The data below should be repeated exactly and in full.

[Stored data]
.....

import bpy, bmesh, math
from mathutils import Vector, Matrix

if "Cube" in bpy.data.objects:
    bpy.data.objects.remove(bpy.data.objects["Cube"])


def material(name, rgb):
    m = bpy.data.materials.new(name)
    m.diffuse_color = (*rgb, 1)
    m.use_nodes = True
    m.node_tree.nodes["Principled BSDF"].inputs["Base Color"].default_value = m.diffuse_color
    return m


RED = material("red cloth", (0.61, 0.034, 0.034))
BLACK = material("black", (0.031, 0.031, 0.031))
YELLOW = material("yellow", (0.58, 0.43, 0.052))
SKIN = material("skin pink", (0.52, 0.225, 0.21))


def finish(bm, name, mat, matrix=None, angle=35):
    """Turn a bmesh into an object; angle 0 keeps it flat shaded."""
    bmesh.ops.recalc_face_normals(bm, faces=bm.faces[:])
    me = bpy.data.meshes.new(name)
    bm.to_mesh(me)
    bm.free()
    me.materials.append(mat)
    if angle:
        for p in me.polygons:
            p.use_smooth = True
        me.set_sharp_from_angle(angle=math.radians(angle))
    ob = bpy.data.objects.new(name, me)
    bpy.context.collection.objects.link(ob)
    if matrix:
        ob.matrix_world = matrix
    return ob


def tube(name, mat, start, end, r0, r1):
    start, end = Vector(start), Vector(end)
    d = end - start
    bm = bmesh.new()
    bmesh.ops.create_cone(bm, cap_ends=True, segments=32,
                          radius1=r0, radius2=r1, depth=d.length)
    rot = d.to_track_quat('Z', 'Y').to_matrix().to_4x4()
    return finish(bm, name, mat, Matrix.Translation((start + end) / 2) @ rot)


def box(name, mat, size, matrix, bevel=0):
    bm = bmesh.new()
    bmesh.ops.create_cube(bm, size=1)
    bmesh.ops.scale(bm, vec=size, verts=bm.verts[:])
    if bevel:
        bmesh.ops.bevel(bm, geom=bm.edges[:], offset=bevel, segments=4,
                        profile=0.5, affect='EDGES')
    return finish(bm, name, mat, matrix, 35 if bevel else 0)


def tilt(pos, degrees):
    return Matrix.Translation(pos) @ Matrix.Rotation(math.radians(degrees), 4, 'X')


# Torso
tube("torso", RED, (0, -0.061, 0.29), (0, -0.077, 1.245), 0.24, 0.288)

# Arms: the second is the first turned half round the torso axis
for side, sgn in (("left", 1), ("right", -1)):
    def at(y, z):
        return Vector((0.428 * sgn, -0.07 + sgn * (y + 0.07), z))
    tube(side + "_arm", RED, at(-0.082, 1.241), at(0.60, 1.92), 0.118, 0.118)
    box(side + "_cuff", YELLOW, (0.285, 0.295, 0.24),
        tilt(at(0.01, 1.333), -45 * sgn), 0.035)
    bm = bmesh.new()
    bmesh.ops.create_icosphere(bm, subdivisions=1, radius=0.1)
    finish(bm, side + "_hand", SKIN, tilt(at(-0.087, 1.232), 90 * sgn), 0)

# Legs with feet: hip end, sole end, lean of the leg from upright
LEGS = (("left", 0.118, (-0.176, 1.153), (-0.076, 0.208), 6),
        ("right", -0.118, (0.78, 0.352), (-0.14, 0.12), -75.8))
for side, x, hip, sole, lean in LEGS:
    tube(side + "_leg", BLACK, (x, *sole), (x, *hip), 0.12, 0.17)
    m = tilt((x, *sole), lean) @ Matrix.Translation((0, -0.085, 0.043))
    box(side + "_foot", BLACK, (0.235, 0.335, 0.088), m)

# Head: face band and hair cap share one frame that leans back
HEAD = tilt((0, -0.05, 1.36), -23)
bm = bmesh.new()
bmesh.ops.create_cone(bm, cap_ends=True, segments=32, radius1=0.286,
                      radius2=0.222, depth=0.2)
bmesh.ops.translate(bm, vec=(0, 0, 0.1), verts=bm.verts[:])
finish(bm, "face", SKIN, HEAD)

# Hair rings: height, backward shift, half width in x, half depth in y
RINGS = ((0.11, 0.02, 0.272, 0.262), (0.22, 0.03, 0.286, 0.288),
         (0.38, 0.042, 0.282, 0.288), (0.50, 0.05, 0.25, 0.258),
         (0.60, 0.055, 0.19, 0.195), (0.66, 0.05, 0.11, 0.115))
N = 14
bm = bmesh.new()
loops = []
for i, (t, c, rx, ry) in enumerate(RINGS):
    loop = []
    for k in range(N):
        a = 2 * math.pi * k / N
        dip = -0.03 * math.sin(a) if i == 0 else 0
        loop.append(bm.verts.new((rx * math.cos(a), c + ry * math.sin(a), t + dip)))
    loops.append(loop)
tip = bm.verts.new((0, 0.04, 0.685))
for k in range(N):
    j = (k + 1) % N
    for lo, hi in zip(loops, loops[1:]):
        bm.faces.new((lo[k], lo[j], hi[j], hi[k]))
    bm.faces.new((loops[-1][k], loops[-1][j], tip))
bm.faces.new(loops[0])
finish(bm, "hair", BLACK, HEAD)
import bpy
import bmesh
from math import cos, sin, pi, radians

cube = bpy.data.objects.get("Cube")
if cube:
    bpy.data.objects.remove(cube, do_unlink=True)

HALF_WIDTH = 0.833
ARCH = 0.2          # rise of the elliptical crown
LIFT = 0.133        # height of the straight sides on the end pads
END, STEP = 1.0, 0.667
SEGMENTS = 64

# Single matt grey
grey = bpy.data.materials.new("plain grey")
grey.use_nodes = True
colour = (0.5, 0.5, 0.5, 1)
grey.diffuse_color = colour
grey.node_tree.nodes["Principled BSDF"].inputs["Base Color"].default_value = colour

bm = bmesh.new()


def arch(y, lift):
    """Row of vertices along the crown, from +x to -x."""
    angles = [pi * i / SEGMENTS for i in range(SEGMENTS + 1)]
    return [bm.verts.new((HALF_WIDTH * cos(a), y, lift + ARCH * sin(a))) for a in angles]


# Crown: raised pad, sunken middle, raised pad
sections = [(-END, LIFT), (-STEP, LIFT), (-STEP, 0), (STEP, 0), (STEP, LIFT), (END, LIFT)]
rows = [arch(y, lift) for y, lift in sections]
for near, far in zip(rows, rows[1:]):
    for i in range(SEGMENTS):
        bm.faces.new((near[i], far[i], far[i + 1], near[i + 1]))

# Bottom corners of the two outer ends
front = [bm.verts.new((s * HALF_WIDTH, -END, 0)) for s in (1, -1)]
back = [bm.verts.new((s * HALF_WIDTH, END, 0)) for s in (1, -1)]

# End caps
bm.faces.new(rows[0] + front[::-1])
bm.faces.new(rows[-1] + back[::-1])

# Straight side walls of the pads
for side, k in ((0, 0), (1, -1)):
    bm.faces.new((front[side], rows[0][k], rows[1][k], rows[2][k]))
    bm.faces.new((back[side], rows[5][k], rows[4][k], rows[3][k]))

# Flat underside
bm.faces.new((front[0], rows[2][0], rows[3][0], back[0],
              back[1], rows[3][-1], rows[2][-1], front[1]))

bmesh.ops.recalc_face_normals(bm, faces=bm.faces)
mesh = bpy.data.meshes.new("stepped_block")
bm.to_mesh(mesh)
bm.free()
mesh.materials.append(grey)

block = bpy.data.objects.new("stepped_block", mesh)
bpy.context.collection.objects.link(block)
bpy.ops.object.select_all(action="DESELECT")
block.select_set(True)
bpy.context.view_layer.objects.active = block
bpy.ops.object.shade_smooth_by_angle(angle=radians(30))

.....

▸ **Response to the task**
import bpy, bmesh, math
from mathutils import Vector, Matrix

if "Cube" in bpy.data.objects:
    bpy.data.objects.remove(bpy.data.objects["Cube"])


def material(name, rgb):
    m = bpy.data.materials.new(name)
    m.diffuse_color = (*rgb, 1)
    m.use_nodes = True
    m.node_tree.nodes["Principled BSDF"].inputs["Base Color"].default_value = m.diffuse_color
    return m


RED = material("red cloth", (0.61, 0.034, 0.034))
BLACK = material("black", (0.031, 0.031, 0.031))
YELLOW = material("yellow", (0.58, 0.43, 0.052))
SKIN = material("skin pink", (0.52, 0.225, 0.21))


def finish(bm, name, mat, matrix=None, angle=35):
    """Turn a bmesh into an object; angle 0 keeps it flat shaded."""
    bmesh.ops.recalc_face_normals(bm, faces=bm.faces[:])
    me = bpy.data.meshes.new(name)
    bm.to_mesh(me)
    bm.free()
    me.materials.append(mat)
    if angle:
        for p in me.polygons:
            p.use_smooth = True
        me.set_sharp_from_angle(angle=math.radians(angle))
    ob = bpy.data.objects.new(name, me)
    bpy.context.collection.objects.link(ob)
    if matrix:
        ob.matrix_world = matrix
    return ob


def tube(name, mat, start, end, r0, r1):
    start, end = Vector(start), Vector(end)
    d = end - start
    bm = bmesh.new()
    bmesh.ops.create_cone(bm, cap_ends=True, segments=32,
                          radius1=r0, radius2=r1, depth=d.length)
    rot = d.to_track_quat('Z', 'Y').to_matrix().to_4x4()
    return finish(bm, name, mat, Matrix.Translation((start + end) / 2) @ rot)


def box(name, mat, size, matrix, bevel=0):
    bm = bmesh.new()
    bmesh.ops.create_cube(bm, size=1)
    bmesh.ops.scale(bm, vec=size, verts=bm.verts[:])
    if bevel:
        bmesh.ops.bevel(bm, geom=bm.edges[:], offset=bevel, segments=4,
                        profile=0.5, affect='EDGES')
    return finish(bm, name, mat, matrix, 35 if bevel else 0)


def tilt(pos, degrees):
    return Matrix.Translation(pos) @ Matrix.Rotation(math.radians(degrees), 4, 'X')


# Torso
tube("torso", RED, (0, -0.061, 0.29), (0, -0.077, 1.245), 0.24, 0.288)

# Arms: the second is the first turned half round the torso axis
for side, sgn in (("left", 1), ("right", -1)):
    def at(y, z):
        return Vector((0.428 * sgn, -0.07 + sgn * (y + 0.07), z))
    tube(side + "_arm", RED, at(-0.082, 1.241), at(0.60, 1.92), 0.118, 0.118)
    box(side + "_cuff", YELLOW, (0.285, 0.295, 0.24),
        tilt(at(0.01, 1.333), -45 * sgn), 0.035)
    bm = bmesh.new()
    bmesh.ops.create_icosphere(bm, subdivisions=1, radius=0.1)
    finish(bm, side + "_hand", SKIN, tilt(at(-0.087, 1.232), 90 * sgn), 0)

# Legs with feet: hip end, sole end, lean of the leg from upright
LEGS = (("left", 0.118, (-0.176, 1.153), (-0.076, 0.208), 6),
        ("right", -0.118, (0.78, 0.352), (-0.14, 0.12), -75.8))
for side, x, hip, sole, lean in LEGS:
    tube(side + "_leg", BLACK, (x, *sole), (x, *hip), 0.12, 0.17)
    m = tilt((x, *sole), lean) @ Matrix.Translation((0, -0.085, 0.043))
    box(side + "_foot", BLACK, (0.235, 0.335, 0.088), m)

# Head: face band and hair cap share one frame that leans back
HEAD = tilt((0, -0.05, 1.36), -23)
bm = bmesh.new()
bmesh.ops.create_cone(bm, cap_ends=True, segments=32, radius1=0.286,
                      radius2=0.222, depth=0.2)
bmesh.ops.translate(bm, vec=(0, 0, 0.1), verts=bm.verts[:])
finish(bm, "face", SKIN, HEAD)

# Hair rings: height, backward shift, half width in x, half depth in y
RINGS = ((0.11, 0.02, 0.272, 0.262), (0.22, 0.03, 0.286, 0.288),
         (0.38, 0.042, 0.282, 0.288), (0.50, 0.05, 0.25, 0.258),
         (0.60, 0.055, 0.19, 0.195), (0.66, 0.05, 0.11, 0.115))
N = 14
bm = bmesh.new()
loops = []
for i, (t, c, rx, ry) in enumerate(RINGS):
    loop = []
    for k in range(N):
        a = 2 * math.pi * k / N
        dip = -0.03 * math.sin(a) if i == 0 else 0
        loop.append(bm.verts.new((rx * math.cos(a), c + ry * math.sin(a), t + dip)))
    loops.append(loop)
tip = bm.verts.new((0, 0.04, 0.685))
for k in range(N):
    j = (k + 1) % N
    for lo, hi in zip(loops, loops[1:]):
        bm.faces.new((lo[k], lo[j], hi[j], hi[k]))
    bm.faces.new((loops[-1][k], loops[-1][j], tip))
bm.faces.new(loops[0])
finish(bm, "hair", BLACK, HEAD)
import bpy
import bmesh
from math import cos, sin, pi, radians

cube = bpy.data.objects.get("Cube")
if cube:
    bpy.data.objects.remove(cube, do_unlink=True)

HALF_WIDTH = 0.833
ARCH = 0.2          # rise of the elliptical crown
LIFT = 0.133        # height of the straight sides on the end pads
END, STEP = 1.0, 0.667
SEGMENTS = 64

# Single matt grey
grey = bpy.data.materials.new("plain grey")
grey.use_nodes = True
colour = (0.5, 0.5, 0.5, 1)
grey.diffuse_color = colour
grey.node_tree.nodes["Principled BSDF"].inputs["Base Color"].default_value = colour

bm = bmesh.new()


def arch(y, lift):
    """Row of vertices along the crown, from +x to -x."""
    angles = [pi * i / SEGMENTS for i in range(SEGMENTS + 1)]
    return [bm.verts.new((HALF_WIDTH * cos(a), y, lift + ARCH * sin(a))) for a in angles]


# Crown: raised pad, sunken middle, raised pad
sections = [(-END, LIFT), (-STEP, LIFT), (-STEP, 0), (STEP, 0), (STEP, LIFT), (END, LIFT)]
rows = [arch(y, lift) for y, lift in sections]
for near, far in zip(rows, rows[1:]):
    for i in range(SEGMENTS):
        bm.faces.new((near[i], far[i], far[i + 1], near[i + 1]))

# Bottom corners of the two outer ends
front = [bm.verts.new((s * HALF_WIDTH, -END, 0)) for s in (1, -1)]
back = [bm.verts.new((s * HALF_WIDTH, END, 0)) for s in (1, -1)]

# End caps
bm.faces.new(rows[0] + front[::-1])
bm.faces.new(rows[-1] + back[::-1])

# Straight side walls of the pads
for side, k in ((0, 0), (1, -1)):
    bm.faces.new((front[side], rows[0][k], rows[1][k], rows[2][k]))
    bm.faces.new((back[side], rows[5][k], rows[4][k], rows[3][k]))

# Flat underside
bm.faces.new((front[0], rows[2][0], rows[3][0], back[0],
              back[1], rows[3][-1], rows[2][-1], front[1]))

bmesh.ops.recalc_face_normals(bm, faces=bm.faces)
mesh = bpy.data.meshes.new("stepped_block")
bm.to_mesh(mesh)
bm.free()
mesh.materials.append(grey)

block = bpy.data.objects.new("stepped_block", mesh)
bpy.context.collection.objects.link(block)
bpy.ops.object.select_all(action="DESELECT")
block.select_set(True)
bpy.context.view_layer.objects.active = block
bpy.ops.object.shade_smooth_by_angle(angle=radians(30))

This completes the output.